The Light of the World (1853–54) is an allegorical painting by William Holman Hunt representing the figure of Jesus preparing to knock on an overgrown and long-unopened door, illustrating Revelation 3:20: "Behold, I stand at the door and knock; if any man hear My voice, and open the door, I will come in to him, and will sup with him, and he with Me". According to Hunt: "I painted the picture with what I thought, unworthy though I was, to be by Divine command, and not simply as a good Subject."[1] The door in the painting has no handle, and can therefore be opened only from the inside, representing "the obstinately shut mind".[2] Hunt, 50 years after painting it, felt he had to explain the symbolism.[3]

The original, painted at night in a makeshift hut at Worcester Park Farm in Surrey, is now in a side room off the large chapel at Keble College, Oxford.[4][5] Toward the end of his life, Hunt painted a life-size version, which was hung in St Paul's Cathedral, London, after a world tour where the picture drew large crowds. Due to Hunt's increasing infirmity, he was assisted in the completion of this version by English painter Edward Robert Hughes.

This painting inspired much popular devotion in the late Victorian period and inspired several musical works, including Sir Arthur Sullivan's 1873 oratorio The Light of the World.[6]

In popular culture[edit]

  • plays a significant role in the plot of the 2010 two-part time travel novel Blackout/All Clear, by Connie Willis
  • mentioned in the 12th chapter of To Kill a Mockingbird, hanging in the First Purchase African M.E. Church of Maycomb.
  • mentioned in Tipping The Velvet, the 1998 debut novel by British author Sarah Waters.
  • appears in Terrence Malick's 1978 film Days of Heaven
  • frequently mentioned throughout the Merrily Watkins novels by Phil Rickman.
  • erroneously identified as a private portrait - for comic effect - in the novel Rioutous Assembly, written by Tom Sharpe
  • Given mention at the start of the 1987 film Maurice.
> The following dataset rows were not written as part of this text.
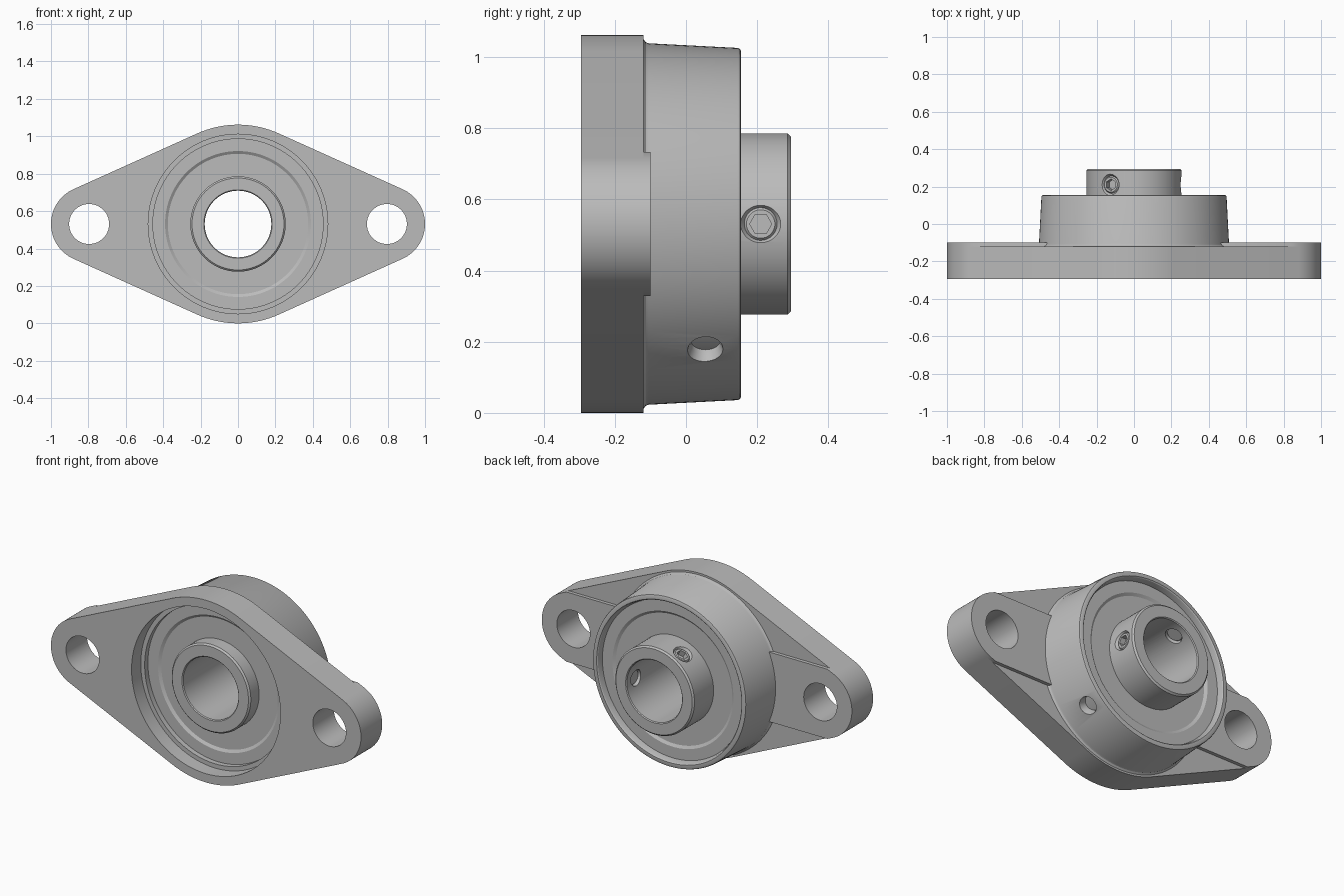
import bpy, bmesh, math
from mathutils import Matrix, Vector

if "Cube" in bpy.data.objects:
    bpy.data.objects.remove(bpy.data.objects["Cube"])

CZ = 0.531                      # height of the bearing axis
BOLT_X, END_R, MID_R, HOLE_R = 0.796, 0.204, 0.531, 0.107

steel = bpy.data.materials.new("plain grey metal")
steel.diffuse_color = (0.5, 0.5, 0.5, 1)
steel.use_nodes = True
steel.node_tree.nodes["Principled BSDF"].inputs["Base Color"].default_value = steel.diffuse_color


def make(name, bm):
    bmesh.ops.remove_doubles(bm, verts=bm.verts, dist=1e-5)
    bmesh.ops.recalc_face_normals(bm, faces=bm.faces)
    me = bpy.data.meshes.new(name)
    bm.to_mesh(me)
    bm.free()
    me.materials.append(steel)
    ob = bpy.data.objects.new(name, me)
    bpy.context.collection.objects.link(ob)
    return ob


def activate(ob):
    bpy.ops.object.select_all(action='DESELECT')
    ob.select_set(True)
    bpy.context.view_layer.objects.active = ob


def smooth(ob, angle=30):
    activate(ob)
    bpy.ops.object.shade_smooth_by_angle(angle=math.radians(angle))


def lathe(name, profile, matrix, segs=96):
    """Spin a closed (radius, height) profile about the matrix's z axis."""
    bm = bmesh.new()
    rings = []
    for i in range(segs):
        a = 2 * math.pi * i / segs
        rings.append([bm.verts.new(matrix @ Vector((r * math.cos(a), r * math.sin(a), h)))
                      for r, h in profile])
    n = len(profile)
    for i in range(segs):
        a, b = rings[i], rings[(i + 1) % segs]
        for j in range(n):
            k = (j + 1) % n
            if profile[j][0] == 0 and profile[k][0] == 0:
                continue
            bm.faces.new((a[j], b[j], b[k], a[k]))
    return make(name, bm)


def plate(name, loops, y0, y1):
    """Extrude an (x, z) outline with holes from y0 to y1."""
    bm = bmesh.new()
    edges = []
    for loop in loops:
        vs = [bm.verts.new((x, y0, z + CZ)) for x, z in loop]
        edges += [bm.edges.new((vs[i - 1], vs[i])) for i in range(len(vs))]
    bmesh.ops.triangle_fill(bm, use_beauty=True, edges=edges)
    ext = bmesh.ops.extrude_face_region(bm, geom=bm.faces[:])
    moved = [v for v in ext["geom"] if isinstance(v, bmesh.types.BMVert)]
    bmesh.ops.translate(bm, verts=moved, vec=(0, y1 - y0, 0))
    return make(name, bm)


def arc(cx, r, a0, a1, n):
    return [(cx + r * math.cos(math.radians(a0 + (a1 - a0) * i / n)),
             r * math.sin(math.radians(a0 + (a1 - a0) * i / n))) for i in range(n + 1)]


def circle(cx, r, n=48):
    return arc(cx, r, 0, 360, n)[:-1]


def cut(ob, cutter):
    cutter.hide_render = True
    mod = ob.modifiers.new("cut", 'BOOLEAN')
    mod.operation, mod.solver, mod.object = 'DIFFERENCE', 'EXACT', cutter
    activate(ob)
    bpy.ops.object.modifier_apply(modifier=mod.name)
    bpy.data.objects.remove(cutter)


def radial(angle, y):
    """Frame on the axis at y whose z points outward at the given angle."""
    d = Vector((math.cos(math.radians(angle)), 0, math.sin(math.radians(angle))))
    return Matrix.Translation((0, y, CZ)) @ d.to_track_quat('Z', 'Y').to_matrix().to_4x4()


AXIS = Matrix.Translation((0, 0, CZ)) @ Matrix.Rotation(-math.pi / 2, 4, 'X')

# flange: rounded diamond with bore and two bolt holes
t = 90 - math.degrees(math.asin((MID_R - END_R) / BOLT_X))
outline = (arc(BOLT_X, END_R, -t, t, 32) + arc(0, MID_R, t, 180 - t, 24)
           + arc(-BOLT_X, END_R, 180 - t, 180 + t, 32) + arc(0, MID_R, 180 + t, 360 - t, 24))
smooth(plate("flange", [outline, circle(0, 0.48, 96),
                        circle(BOLT_X, HOLE_R), circle(-BOLT_X, HOLE_R)], -0.295, -0.12))

# raised bolt pads at both ends
for side, word in ((1, "right"), (-1, "left")):
    pad = [(0.465, -0.203), (0.842, -0.203)] + arc(BOLT_X, END_R, -t, t, 32) \
        + [(0.842, 0.203), (0.465, 0.203)]
    loops = [pad, circle(BOLT_X, HOLE_R)]
    smooth(plate(word + "_bolt_pad", [[(side * x, z) for x, z in l] for l in loops], -0.12, -0.10))

# tapered housing with grease hole
housing = lathe("housing", [
    (0.48, -0.21), (0.455, -0.21), (0.455, 0.12), (0.463, 0.15), (0.468, 0.155),
    (0.485, 0.155), (0.492, 0.152), (0.495, 0.145), (0.508, -0.105), (0.511, -0.113),
    (0.52, -0.12), (0.48, -0.12)], AXIS, 128)
cut(housing, lathe("grease_cutter", [(0, 0.4), (0.042, 0.4), (0.042, 0.475), (0.053, 0.51),
                                     (0.053, 0.6), (0, 0.6)], radial(-45, 0.055), 32))
smooth(housing)

# bearing outer ring with slightly sunk seals
smooth(lathe("outer_ring_and_seals", [
    (0.25, -0.17), (0.375, -0.17), (0.39, -0.18), (0.46, -0.18),
    (0.46, 0.12), (0.39, 0.12), (0.375, 0.11), (0.25, 0.11)], AXIS, 128))

# inner ring with two set screw holes
inner = lathe("inner_ring", [
    (0.178, -0.25), (0.183, -0.255), (0.246, -0.255), (0.255, -0.246),
    (0.255, 0.286), (0.246, 0.295), (0.183, 0.295), (0.178, 0.29)], AXIS)
SCREWS = ((0, "side"), (120, "upper"))
for angle, word in SCREWS:
    cut(inner, lathe("screw_cutter", [(0, 0.1), (0.046, 0.1), (0.046, 0.24), (0.057, 0.256),
                                      (0.057, 0.35), (0, 0.35)], radial(angle, 0.21), 32))
smooth(inner)

# set screws with hex sockets
for angle, word in SCREWS:
    frame = radial(angle, 0.21)
    screw = lathe(word + "_set_screw", [(0, 0.19), (0.04, 0.19), (0.0462, 0.197),
                                        (0.0462, 0.24), (0.04, 0.247), (0, 0.247)], frame, 32)
    cut(screw, lathe("hex_cutter", [(0, 0.215), (0.031, 0.215), (0.031, 0.3), (0, 0.3)], frame, 6))
    smooth(screw)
The painting (presumably a replica) was given as a gift to Maurice Hall.

References[edit]

  1. ^ Forbes, C (2001), "Images of Christ In Nineteenth-Century British Paintings In The Forbes Magazine Collection", Magazine Antiques, December 2001.
  2. ^ Hunt, W.H., Pre-Raphaelitism and the Pre-Raphaelite Brotherhood, London: Macmillan, 1905, vol.1 p.350
  3. ^ The Victorian Web
  4. ^ Hunt, W.H., Pre-Raphaelitism and the Pre-Raphaelite Brotherhood, London: Macmillan, 1905, vol.1 p.299-300.
  5. ^ Nick Dalton (21 August 2012). Frommer's England and the Best of Wales. John Wiley & Sons. pp. 349–. ISBN 978-1-118-33137-8. Retrieved 19 January 2013. 
  6. ^ The Victorian Web

Further reading[edit]

External links[edit]